Even while writing in Urdu, Premchand scribbled ‘ghar’ and never ‘aashiyana’. Premchand once wrote to Upendra Nath ‘Ashk’: “Yahan ki zameen aur yahan ki zabaan mein kyonkar Farsi-Arabi alfaaz ki aamad honi chahiye?” (Why should there be an intrusion of Persian and Arabic into the language of this soil?). Urdu critic Dr Gopichand Narang called Premchand’s Urdu: Zabaan jo Hindustan ki sarzameen ki khushboo se muattar thee (language that was fragrant with the aroma of the soil of sub-continent). It’s interesting to observe that Premchand called himself an ahle-zabaan (one whose mother tongue is Urdu) and not a zabaandaan (one who learns Urdu or any other language as a secondary tongue). And an ahle-zabaan is seldom showy or pompous about his mother tongue. Urdu came to him spontaneously and effortlessly, whereas Hindi was slightly difficult for him in the initial years. So, he started writing in Devnagari quite copiously to hone his Hindi.

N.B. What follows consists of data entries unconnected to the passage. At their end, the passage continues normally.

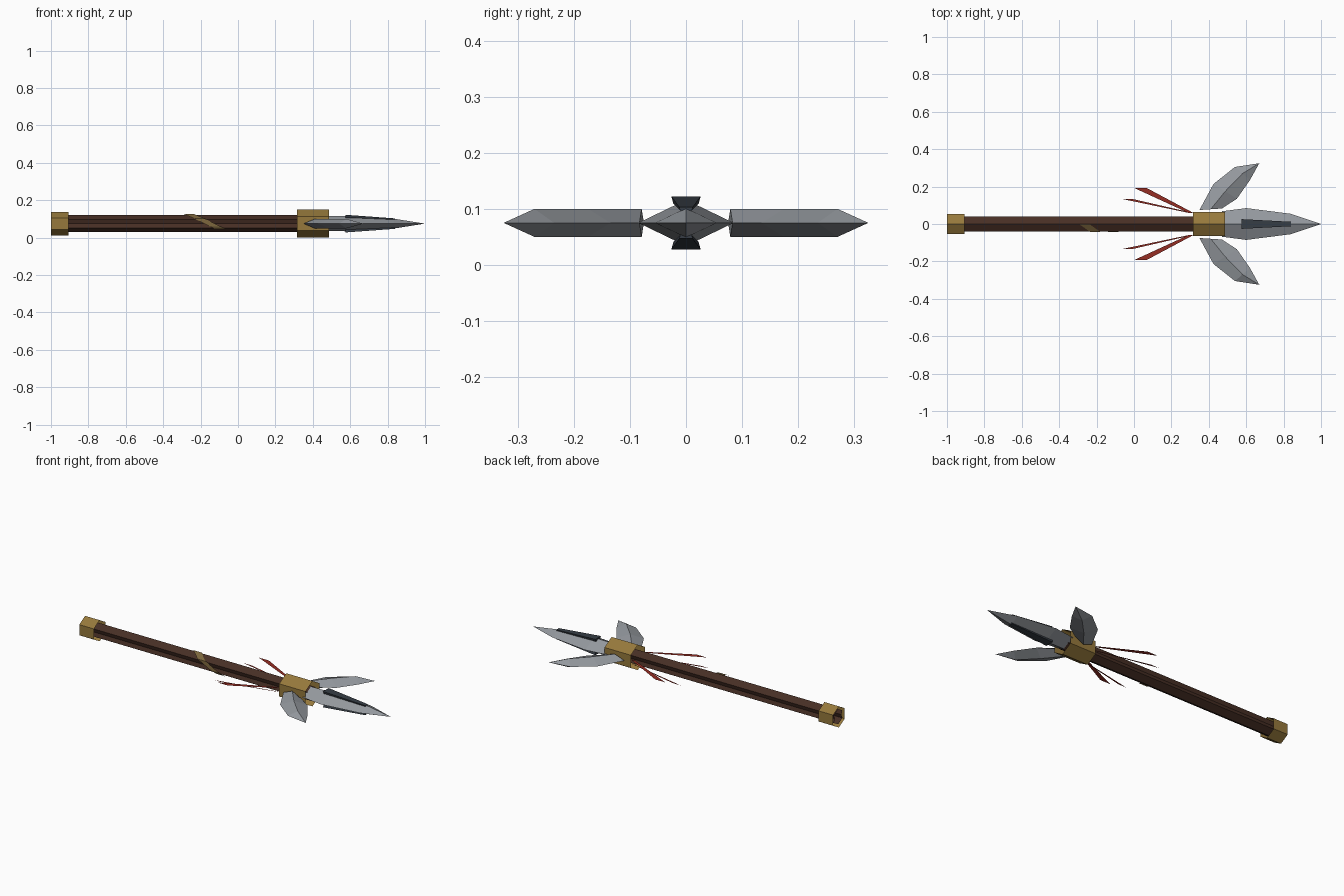
import bpy, bmesh, math
from mathutils import Vector

if "Cube" in bpy.data.objects:
    bpy.data.objects.remove(bpy.data.objects["Cube"], do_unlink=True)

AXIS = 0.075  # height of the spear's centre line


def material(name, rgb):
    m = bpy.data.materials.new(name)
    m.use_nodes = True
    m.diffuse_color = (*rgb, 1)
    m.node_tree.nodes["Principled BSDF"].inputs["Base Color"].default_value = (*rgb, 1)
    return m


steel = material("steel", (0.30, 0.32, 0.345))
dark_steel = material("dark steel", (0.038, 0.048, 0.061))
brass = material("brass", (0.305, 0.19, 0.045))
wrap_tan = material("wrap tan", (0.20, 0.13, 0.045))
wood = material("dark wood", (0.063, 0.028, 0.018))
red = material("red cloth", (0.30, 0.026, 0.017))


def loft(name, rings, mat, tip=None, cap=False, closed=True):
    """Skin matching rings of points, with an optional end point and caps."""
    bm = bmesh.new()
    rows = [[bm.verts.new(p) for p in ring] for ring in rings]
    n = len(rows[0])
    for a, b in zip(rows, rows[1:]):
        for i in range(n if closed else n - 1):
            j = (i + 1) % n
            bm.faces.new((a[i], a[j], b[j], b[i]))
    if tip:
        t = bm.verts.new(tip)
        for i in range(n):
            bm.faces.new((rows[-1][i], rows[-1][(i + 1) % n], t))
    if cap:
        bm.faces.new(rows[0])
        if not tip:
            bm.faces.new(rows[-1])
    bmesh.ops.recalc_face_normals(bm, faces=bm.faces)
    mesh = bpy.data.meshes.new(name)
    bm.to_mesh(mesh)
    bm.free()
    mesh.materials.append(mat)
    ob = bpy.data.objects.new(name, mesh)
    bpy.context.collection.objects.link(ob)
    return ob


def hexagon(x, r, groove=0.0):
    """Six-sided ring, ridge on top, optional groove down both flat sides."""
    ring = []
    for k in range(6):
        a = math.radians(60 * k + 30)
        ring.append((x, r * math.cos(a), AXIS + r * math.sin(a)))
        if groove and k in (2, 5):
            side = -1 if k == 2 else 1
            ring.append((x, side * (r * math.cos(math.pi / 6) - groove), AXIS))
    return ring


def diamond(edge_a, edge_b, half):
    """Four-point blade section between two edges, ridged above and below."""
    a, b = Vector((*edge_a, AXIS)), Vector((*edge_b, AXIS))
    mid, up = (a + b) / 2, Vector((0, 0, half))
    return [a, mid + up, b, mid - up]


# Shaft and its open brass sleeves
loft("shaft", [hexagon(-0.995, 0.045, 0.008), hexagon(0.48, 0.045, 0.008)], wood)
loft("butt_sleeve", [hexagon(-1, 0.0625), hexagon(-0.905, 0.0625)], brass)
loft("head_sleeve", [hexagon(0.315, 0.075), hexagon(0.487, 0.075)], brass)

# Slanted wrap over the front of the shaft
wrap = [(-0.29, -0.003, 0.126), (-0.235, -0.042, 0.103),
        (-0.15, -0.044, 0.06), (-0.115, -0.036, 0.045)]
loft("shaft_wrap", [[(x, y, z), (x + 0.055, y, z)] for x, y, z in wrap],
     wrap_tan, closed=False)

# Centre blade
loft("centre_blade",
     [diamond((x, y), (x, -y), h) for x, y, h in
      ((0.47, 0.068, 0.04), (0.6, 0.085, 0.041), (0.835, 0.055, 0.026))],
     steel, tip=(1, 0, AXIS), cap=True)

# Dark tapered inlays on the upper and lower ridge
for s, place in ((1, "upper"), (-1, "lower")):
    rings = []
    for x, r, top in ((0.575, 0.026, 0.047), (0.84, 0.012, 0.028)):
        rings.append([(x, r * math.cos(a), AXIS + s * (top - r * math.sin(a)))
                      for a in (math.pi * k / 6 for k in range(7))])
    loft(place + "_inlay", rings, dark_steel, cap=True)

# Curved side blades and cloth streamers, mirrored across the shaft
for s, side in ((1, "left"), (-1, "right")):
    sections = [((0.35, 0.075), (0.47, 0.083)),
                ((0.425, 0.214), (0.55, 0.135)),
                ((0.54, 0.305), (0.62, 0.235))]
    loft(side + "_blade",
         [diamond((a[0], s * a[1]), (b[0], s * b[1]), 0.025) for a, b in sections],
         steel, tip=(0.67, s * 0.325, AXIS), cap=True)
    for name, x, y, w, z in (("long", 0, 0.193, 0.067, 0.085),
                             ("short", -0.06, 0.133, 0.055, 0.06)):
        loft(f"{side}_{name}_streamer",
             [[(x, s * y, z), (x + w, s * y, z)],
              [(0.29, s * 0.06, z), (0.32, s * 0.058, z)]],
             red, closed=False)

With the passage of time, he mastered Hindi script but never translated any Urdu word into Hindi or vice versa because there was no need. All the words used in both the languages are common. So much so that he didn’t bother to translate ‘talvaar’ (sword) into ‘shamsheer’ in Persian. Even in Urdu, one gets to read ‘talvaar’ because the word is rooted in our familiar linguistic make-up and ethos. But the same Premchand used ‘shamsheer’ exclusively for his Persian readers (Yes, he wrote separately in Persian as well!) in his Persian short-story ‘Ravayat’ or tradition (unfortunately, never translated into any other language).
Premchand was au fait with the subcontinent’s culture of language/s. He knew, how Urdu and Hindi were Siamese twins. So, apart from the scripts, his stories in both the tongues are swaddled in a common lingo and couched in a known and shared idiomatic territory. His sayings in both the languages were taken from the dialects of Uttar Pradesh and were not borrowed from the unfamiliar terra incognita of Persia and Arab Peninsula. Those who nitpick that Urdu belongs to Muslims and Hindi to Hindus, must read his stories and juxtapose them cheek-by-jowl to have an idea of Premchand’s encompassing linguistic assimilation. Alas, that seems to have faded into thin air in these parochial times with hidebound thinking.